Exercise objective = Find the line with "mod.object = tool" in the entries below, then reproduce it and every line after it down to and including the line with "2 * MID_Z, 0.07)", exactly.

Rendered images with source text
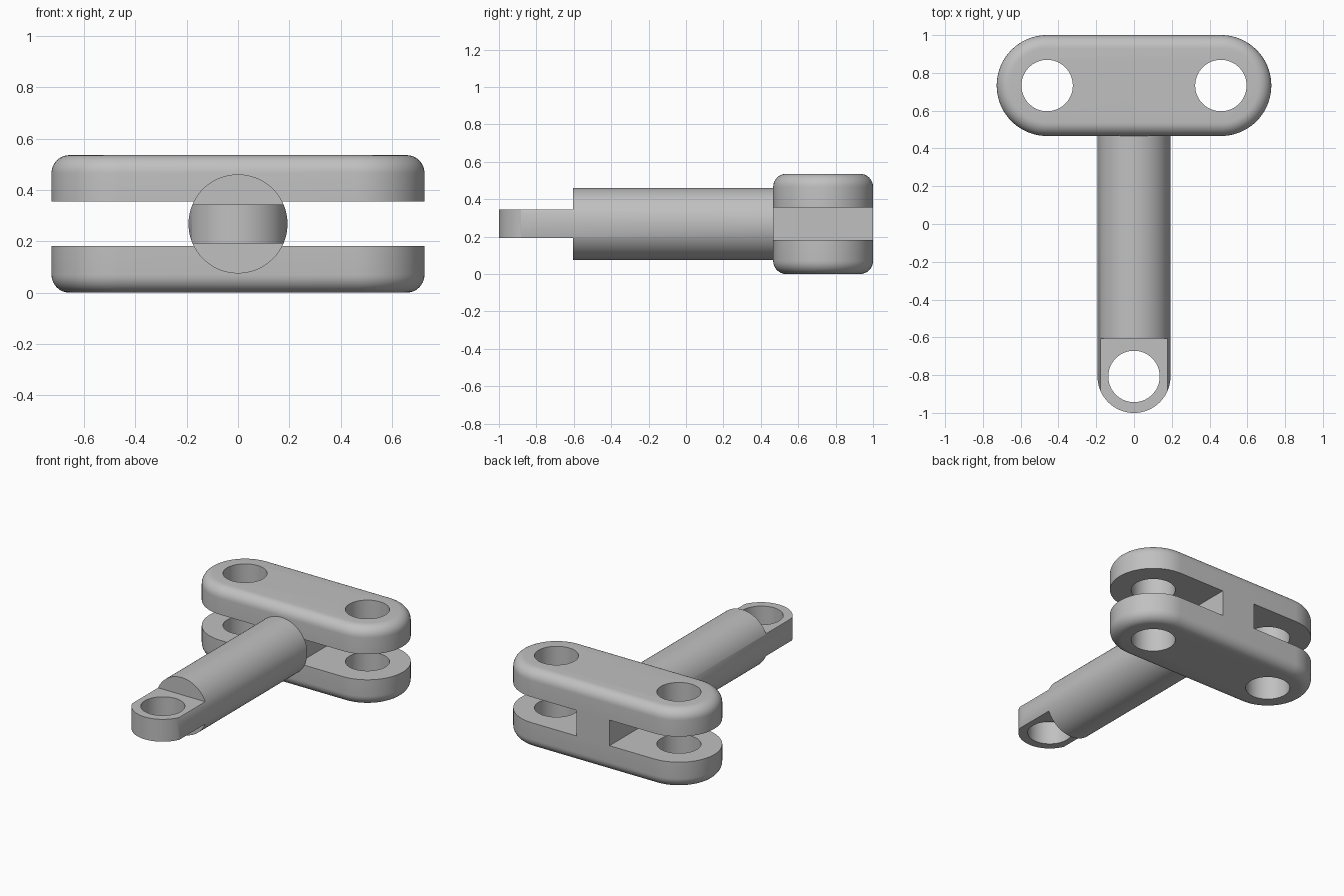
import bpy
import bmesh
import math
from mathutils import Matrix

cube = bpy.data.objects.get("Cube")
if cube:
    bpy.data.objects.remove(cube, do_unlink=True)

MID_Z = 0.268      # height of the shared centre plane
HEAD_Y = 0.733     # centre line of the forked head
HEAD_R = 0.267
EYE_X = 0.46       # pin holes in the head
ROD_R = 0.193
PIN_R = 0.136

grey = bpy.data.materials.new("light_grey")
grey.use_nodes = True
grey.diffuse_color = (0.53, 0.53, 0.53, 1)
grey.node_tree.nodes["Principled BSDF"].inputs["Base Color"].default_value = (0.53, 0.53, 0.53, 1)


def to_object(bm, name):
    bmesh.ops.recalc_face_normals(bm, faces=bm.faces)
    mesh = bpy.data.meshes.new(name)
    bm.to_mesh(mesh)
    bm.free()
    mesh.materials.append(grey)
    obj = bpy.data.objects.new(name, mesh)
    bpy.context.collection.objects.link(obj)
    return obj


def cylinder(name, radius, length, centre, axis="Z"):
    bm = bmesh.new()
    turn = Matrix.Rotation(math.pi / 2, 4, "X") if axis == "Y" else Matrix()
    bmesh.ops.create_cone(bm, cap_ends=True, segments=96, radius1=radius, radius2=radius,
                          depth=length, matrix=Matrix.Translation(centre) @ turn)
    return to_object(bm, name)


def box(name, low, high):
    bm = bmesh.new()
    size = [b - a for a, b in zip(low, high)]
    centre = [(a + b) / 2 for a, b in zip(low, high)]
    bmesh.ops.create_cube(bm, size=1, matrix=Matrix.Translation(centre) @ Matrix.Diagonal((*size, 1)))
    return to_object(bm, name)


def slot_prism(name, ends, radius, low, high, fillet=0):
    """Upright prism with a rounded-end outline; ends are the two arc centres."""
    (ax, ay), (bx, by) = ends
    heading = math.atan2(by - ay, bx - ax)
    steps = 40
    bm = bmesh.new()
    outline = []
    for cx, cy, start in ((bx, by, heading - math.pi / 2), (ax, ay, heading + math.pi / 2)):
        for i in range(steps + 1):
            a = start + math.pi * i / steps
            outline.append(bm.verts.new((cx + radius * math.cos(a), cy + radius * math.sin(a), low)))
    base = bm.faces.new(outline)
    top = bmesh.ops.extrude_face_region(bm, geom=[base], use_keep_orig=True)["geom"]
    bmesh.ops.translate(bm, vec=(0, 0, high - low),
                        verts=[g for g in top if isinstance(g, bmesh.types.BMVert)])
    bmesh.ops.recalc_face_normals(bm, faces=bm.faces)
    if fillet:
        rims = [e for e in bm.edges if abs(e.verts[0].co.z - e.verts[1].co.z) < 1e-5]
        bmesh.ops.bevel(bm, geom=rims, offset=fillet, segments=8, profile=0.5, affect="EDGES")
    return to_object(bm, name)


def combine(obj, tool, operation="DIFFERENCE"):
    """Apply a boolean and discard the tool."""
    tool.hide_render = True
    mod = obj.modifiers.new("cut", "BOOLEAN")
    mod.operation = operation
    mod.solver = "EXACT"
    mod.object = tool
    bpy.context.view_layer.objects.active = obj
    bpy.ops.object.modifier_apply(modifier=mod.name)
    bpy.data.objects.remove(tool, do_unlink=True)


# Forked head: filleted bar, slotted from both sides around a central web
head = slot_prism("fork_head", ((-EYE_X, HEAD_Y), (EYE_X, HEAD_Y)), HEAD_R, 0, 2 * MID_Z, 0.07)
for side in (-1, 1):
    xs = sorted((side * 0.125, side))
    combine(head, box("slot_cutter", (xs[0], 0.3, 0.182), (xs[1], 1.2, 0.356)))
    combine(head, cylinder("pin_cutter", PIN_R, 2, (side * EYE_X, HEAD_Y, MID_Z)))

# Rod: round bar with a rounded tip, flattened above and below into a drilled tab
rod = cylinder("rod", ROD_R, 1.568, (0, -0.316, MID_Z), "Y")
tip_y = -1 + ROD_R
combine(rod, slot_prism("tip_outline", ((0, tip_y), (0, 0.8)), ROD_R + 0.0002, -0.5, 1), "INTERSECT")
combine(rod, box("upper_flat_cutter", (-0.5, -1.5, MID_Z + 0.076), (0.5, -0.605, 1)))
combine(rod, box("lower_flat_cutter", (-0.5, -1.5, -0.5), (0.5, -0.605, MID_Z - 0.076)))
combine(rod, cylinder("tab_pin_cutter", PIN_R, 2, (0, tip_y, MID_Z)))

# Smooth curves, crisp machined edges
bpy.ops.object.select_all(action="DESELECT")
for obj in (head, rod):
    obj.select_set(True)
bpy.context.view_layer.objects.active = head
bpy.ops.object.shade_smooth_by_angle(angle=math.radians(30))
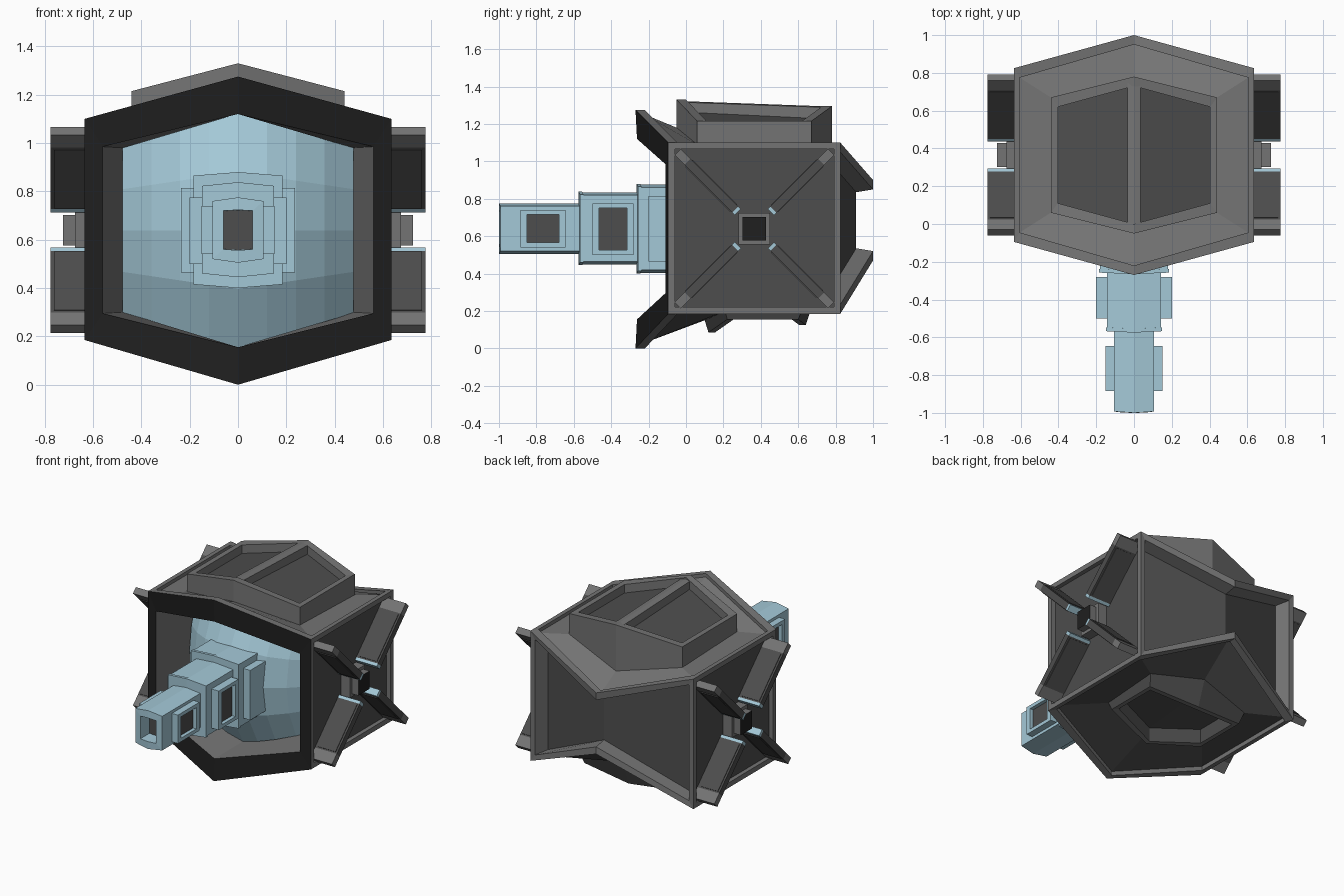
import bpy, bmesh
from mathutils import Vector

if "Cube" in bpy.data.objects:
    bpy.data.objects.remove(bpy.data.objects["Cube"])

def mat(name, r, g, b):
    m = bpy.data.materials.new(name)
    m.diffuse_color = (r, g, b, 1)
    m.use_nodes = True
    m.node_tree.nodes["Principled BSDF"].inputs["Base Color"].default_value = m.diffuse_color
    return m

MATS = [mat("frame grey", .175, .175, .175), mat("panel dark grey", .075, .075, .075),
        mat("collar black", .014, .014, .014), mat("pale blue", .37, .58, .68)]
GREY, DARK, BLACK, BLUE = range(4)

def finish(bm, name):
    bmesh.ops.remove_doubles(bm, verts=bm.verts, dist=1e-4)
    bmesh.ops.recalc_face_normals(bm, faces=bm.faces)
    me = bpy.data.meshes.new(name)
    bm.to_mesh(me)
    bm.free()
    for m in MATS:
        me.materials.append(m)
    ob = bpy.data.objects.new(name, me)
    bpy.context.collection.objects.link(ob)
    return ob

def loft(bm, rings, mats, cap=None, start=None):
    """Join rings of points with bands of faces, optionally closing the ends."""
    vs = [[bm.verts.new(p) for p in r] for r in rings]
    n = len(rings[0])
    for a, b, m in zip(vs, vs[1:], mats):
        for i in range(n):
            j = (i + 1) % n
            bm.faces.new((a[i], a[j], b[j], b[i])).material_index = m
    for ring, m in ((vs[-1], cap), (vs[0], start)):
        if m is None:
            continue
        parts = [ring] if n == 4 else [ring[:4], ring[3:] + ring[:1]]
        for p in parts:
            bm.faces.new(p).material_index = m

def hexa(*half):
    """Six-point ring from its right half (middle, corner, corner, middle)."""
    h = [Vector(p) for p in half]
    return h + [Vector((-p.x, p.y, p.z)) for p in (h[2], h[1])]

def inset(ring, mx, my, mz):
    out = [p.copy() for p in ring]
    for k, m in enumerate((mx, my, mz)):
        c = (min(p[k] for p in ring) + max(p[k] for p in ring)) / 2
        for p in out:
            d = p[k] - c
            if abs(d) > 1e-4:
                p[k] -= m if d > 0 else -m
    return out

def move(ring, x=0, y=0, z=0):
    return [p + Vector((x, y, z)) for p in ring]

# hull corner points
X, YF, YB, ZB, ZT = .635, -.095, .825, .185, 1.1
FT, FB, BT, BB = (0, -.27, 1.275), (0, -.27, 0), (0, 1, .9), (0, 1, .47)
ft, fb, bt, bb = (X, YF, ZT), (X, YF, ZB), (X, YB, ZT), (X, YB, ZB)
bm = bmesh.new()

# roof with raised hatch
o = hexa(FT, ft, bt, BT)
i = inset(o, .03, .05, 0)
base = hexa((0, -.05, 1.18), (.44, .06, 1.09), (.44, .67, 1.07), (0, .78, .97))
rim = hexa((0, -.05, 1.33), (.44, .06, 1.215), (.44, .67, 1.215), (0, .78, 1.295))
ri = inset(rim, .037, .05, 0)
loft(bm, [o, i, move(i, z=-.025), base, rim, ri, move(ri, z=-.06)],
     [GREY] * 6, DARK)

# underside with lower hatch
o = hexa(FB, fb, bb, BB)
i = inset(o, .03, .05, 0)
base = hexa((0, .1, .15), (.39, .21, .2), (.39, .63, .23), (0, .7, .3))
rim = hexa((0, .12, .085), (.37, .22, .155), (.37, .6, .155), (0, .64, .125))
ri = inset(rim, .03, .035, 0)
loft(bm, [o, i, move(i, z=.03), base, rim, ri, move(ri, z=.1)],
     [GREY, GREY, DARK, DARK, GREY, DARK], DARK)

# rear face, deeply recessed
o = hexa(BT, bt, bb, BB)
i = inset(o, .035, 0, .05)
b = move(inset(i, .04, 0, .015), y=-.09)
loft(bm, [o, i, b], [GREY, GREY], DARK)

# front collar and its inner walls
o = hexa(FT, ft, fb, FB)
i = hexa((0, -.262, 1.12), (.56, -.11, .985), (.56, -.11, .295), (0, -.262, .155))
back = hexa((0, .12, 1.12), (.475, .25, .98), (.475, .25, .3), (0, .12, .155))
loft(bm, [o, i, back], [BLACK, GREY])

# side panels
for s in (1, -1):
    o = [Vector((s * p[0], p[1], p[2])) for p in (ft, bt, bb, fb)]
    i = inset(o, 0, .035, .035)
    loft(bm, [o, i, move(i, x=-s * .03)], [GREY, GREY], DARK)
finish(bm, "hull")

# bar along the middle of the roof hatch
bm = bmesh.new()
ends = []
for y, z in ((-.02, 1.322), (.75, 1.294)):
    ends.append([Vector(p) for p in ((-.035, y, z - .09), (-.035, y, z - .006),
                 (0, y, z), (.035, y, z - .006), (.035, y, z - .09), (0, y, z - .09))])
loft(bm, ends, [GREY], GREY, GREY)
finish(bm, "roof_hatch_bar")

# faceted blue dome inside the collar
bm = bmesh.new()
nx, nz = 8, 4
grid = []
for a in range(nx + 1):
    x = .478 * (2 * a / nx - 1)
    h = .484 - .142 * abs(x) / .478
    row = []
    for c in range(nz + 1):
        d = h * (2 * c / nz - 1)
        row.append(bm.verts.new((x, -.12 + 1.15 * x * x + .75 * d * d, .638 + d)))
    grid.append(row)
for a in range(nx):
    for c in range(nz):
        bm.faces.new((grid[a][c], grid[a + 1][c], grid[a + 1][c + 1],
                      grid[a][c + 1])).material_index = BLUE
finish(bm, "blue_dome")

# stepped gun barrel
def section(w, lo, hi, y, e=.015):
    return hexa((0, y, hi), (w, y + e * .5, hi - e), (w, y + e * .5, lo + e), (0, y, lo))

for name, w, lo, hi, y0, y1 in (("barrel_base", .185, .4, .88, 0, -.265),
                                ("barrel_middle", .148, .445, .838, -.2, -.575)):
    bm = bmesh.new()
    w2 = w - .004
    loft(bm, [section(w2, lo + .004, hi - .004, y0), section(w2, lo + .004, hi - .004, y1 + .02),
              section(w, lo, hi, y1 + .02), section(w, lo, hi, y1)], [BLUE] * 3, BLUE, BLUE)
    finish(bm, name)
bm = bmesh.new()
loft(bm, [section(.105, .505, .775, -.5), section(.105, .505, .775, -1),
          section(.061, .557, .723, -1, .003), section(.06, .558, .722, -.9, .003)],
     [BLUE] * 3, DARK, BLUE)
finish(bm, "barrel_muzzle")

# side pods on the barrel, with dark recessed windows
def rect(x, y0, y1, z0, z1):
    return [Vector(p) for p in ((x, y0, z0), (x, y1, z0), (x, y1, z1), (x, y0, z1))]

for s in (1, -1):
    for name, x0, x1, y0, y1, z0, z1, window in (
            ("rear_pod", .15, .235, -.2, .05, .465, .815, False),
            ("middle_pod", .12, .2, -.5, -.28, .5, .775, True),
            ("muzzle_pod", .08, .152, -.885, -.645, .54, .74, True)):
        bm = bmesh.new()
        o = rect(s * x1, y0, y1, z0, z1)
        if window:
            i = inset(o, 0, .035, .025)
            loft(bm, [rect(s * x0, y0, y1, z0, z1), o, i, move(i, x=-s * .025)],
                 [BLUE] * 3, DARK, BLUE)
        else:
            loft(bm, [rect(s * x0, y0, y1, z0, z1), o], [BLUE], BLUE, BLUE)
        finish(bm, name)

# side hubs and the four diagonal fins around each
C = Vector((0, .365, .64))

def fin_ring(x0, x1, r, t, off, d, n):
    return [C + d * r + n * (off + k * t) + Vector((x, 0, 0))
            for x, k in ((x0, -1), (x1, -1), (x1, 1), (x0, 1))]

for s in (1, -1):
    bm = bmesh.new()
    y, z = C.y, C.z
    a = rect(s * .59, y - .085, y + .085, z - .085, z + .085)
    b = inset(a, 0, .022, .022)
    loft(bm, [a, move(a, x=s * .085), move(b, x=s * .085), move(b, x=s * .135)],
         [GREY] * 3, BLACK, GREY)
    finish(bm, "side_hub")
    for sy in (1, -1):
        for sz in (1, -1):
            d = Vector((0, sy, sz)).normalized()
            n = Vector((0, -sz, sy)).normalized()
            bm = bmesh.new()
            # blue root, dark blade, grey tip
            loft(bm, [fin_ring(s * .6, s * .775, r, .023, 0, d, n)
                      for r in (.125, .145, .505, .58)],
                 [BLUE, DARK, GREY], GREY, BLUE)
            for k in (1, -1):
                loft(bm, [fin_ring(s * .625, s * .762, r, .003, k * .025, d, n)
                          for r in (.155, .495)], [DARK], DARK, DARK)
            finish(bm, "side_fin")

Output of the exercise =
    mod.object = tool
    bpy.context.view_layer.objects.active = obj
    bpy.ops.object.modifier_apply(modifier=mod.name)
    bpy.data.objects.remove(tool, do_unlink=True)


# Forked head: filleted bar, slotted from both sides around a central web
head = slot_prism("fork_head", ((-EYE_X, HEAD_Y), (EYE_X, HEAD_Y)), HEAD_R, 0, 2 * MID_Z, 0.07)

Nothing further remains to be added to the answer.